*Problem*: Nothing but the lines from the one containing "span = range(-HALF, HALF + 1)" through the end of the entries should be set down, each exactly as written.

+++

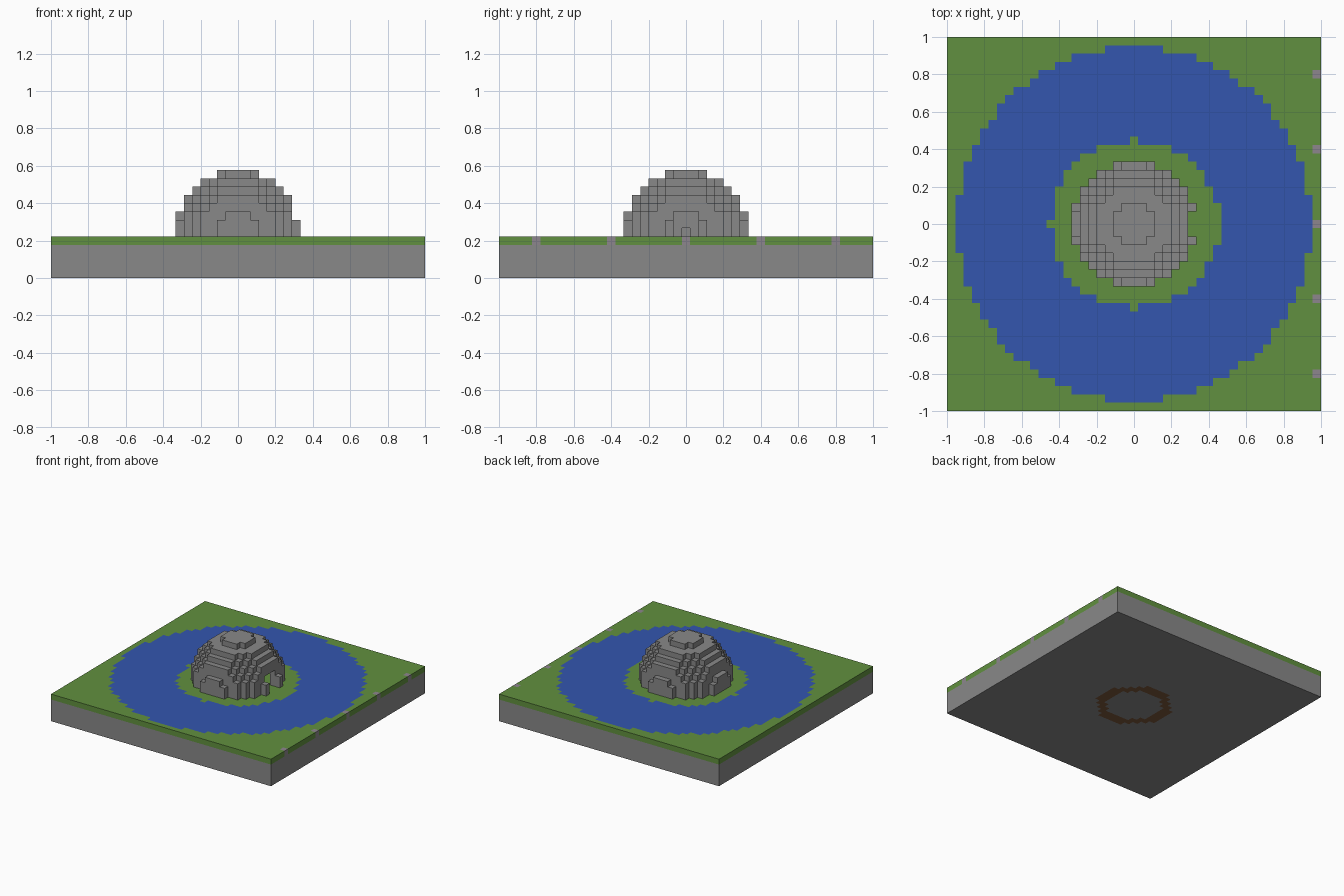
import bpy, bmesh
from mathutils import Vector

cube = bpy.data.objects.get("Cube")
if cube:
    bpy.data.objects.remove(cube, do_unlink=True)

HALF = 22                    # blocks on each side of the middle block
U = 2 / (2 * HALF + 1)       # block size
GROUND = 5                   # block layers in the ground

COLOURS = {
    "stone": (0.25, 0.25, 0.25),
    "grass": (0.12, 0.28, 0.05),
    "water": (0.033, 0.092, 0.43),
    "soil": (0.20, 0.095, 0.045),
    "pale_stone": (0.27, 0.24, 0.27),
}
NAMES = list(COLOURS)


def make_material(name):
    mat = bpy.data.materials.new(name)
    mat.use_nodes = True
    rgba = (*COLOURS[name], 1)
    mat.diffuse_color = rgba
    mat.node_tree.nodes["Principled BSDF"].inputs["Base Color"].default_value = rgba
    return mat


MATERIALS = [make_material(n) for n in NAMES]


def build_blocks(name, blocks):
    """Skin a {(i, j, k): colour name} set of blocks, outer faces only."""
    bm = bmesh.new()
    for cell, colour in blocks.items():
        centre = Vector((cell[0], cell[1], cell[2] + 0.5))
        for axis in range(3):
            for sign in (-1, 1):
                n = Vector((0, 0, 0))
                n[axis] = sign
                if tuple(int(c + d) for c, d in zip(cell, n)) in blocks:
                    continue
                a = Vector((0, 0, 0))
                a[(axis + 1) % 3] = 0.5
                b = n.cross(a)
                mid = centre + n / 2
                corners = (mid - a - b, mid + a - b, mid + a + b, mid - a + b)
                face = bm.faces.new([bm.verts.new(c * U) for c in corners])
                face.material_index = NAMES.index(colour)
    bmesh.ops.remove_doubles(bm, verts=bm.verts, dist=U / 100)
    mesh = bpy.data.meshes.new(name)
    bm.to_mesh(mesh)
    bm.free()
    for mat in MATERIALS:
        mesh.materials.append(mat)
    obj = bpy.data.objects.new(name, mesh)
    bpy.context.collection.objects.link(obj)


def ground_colour(i, j, k):
    r2 = i * i + j * j
    if k == GROUND - 1:
        # marker stones along one edge
        if i == HALF and j % 9 == 0:
            return "pale_stone"
        # round moat with a small landing before the door
        landing = i == 10 and abs(j) <= 2
        return "water" if 100 < r2 <= 452 and not landing else "grass"
    # buried ring under the dome
    if k == 0 and 20 < r2 <= 40:
        return "soil"
    return "stone"


# Square ground slab
span = range(-HALF, HALF + 1)
ground = {(i, j, k): ground_colour(i, j, k)
          for i in span for j in span for k in range(GROUND)}
build_blocks("ground_slab", ground)


# Hollow dome with a doorway on its left side
def in_dome(i, j, k):
    doorway = i > 3 and abs(j) <= 1 and k <= 2
    return 36 < i * i + j * j + k * k <= 56 and not doorway


reach = range(-8, 9)
dome = {(i, j, k + GROUND): "stone"
        for i in reach for j in reach for k in range(9) if in_dome(i, j, k)}
build_blocks("stone_dome", dome)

+++

*Response area*:
span = range(-HALF, HALF + 1)
ground = {(i, j, k): ground_colour(i, j, k)
          for i in span for j in span for k in range(GROUND)}
build_blocks("ground_slab", ground)


# Hollow dome with a doorway on its left side
def in_dome(i, j, k):
    doorway = i > 3 and abs(j) <= 1 and k <= 2
    return 36 < i * i + j * j + k * k <= 56 and not doorway


reach = range(-8, 9)
dome = {(i, j, k + GROUND): "stone"
        for i in reach for j in reach for k in range(9) if in_dome(i, j, k)}
build_blocks("stone_dome", dome)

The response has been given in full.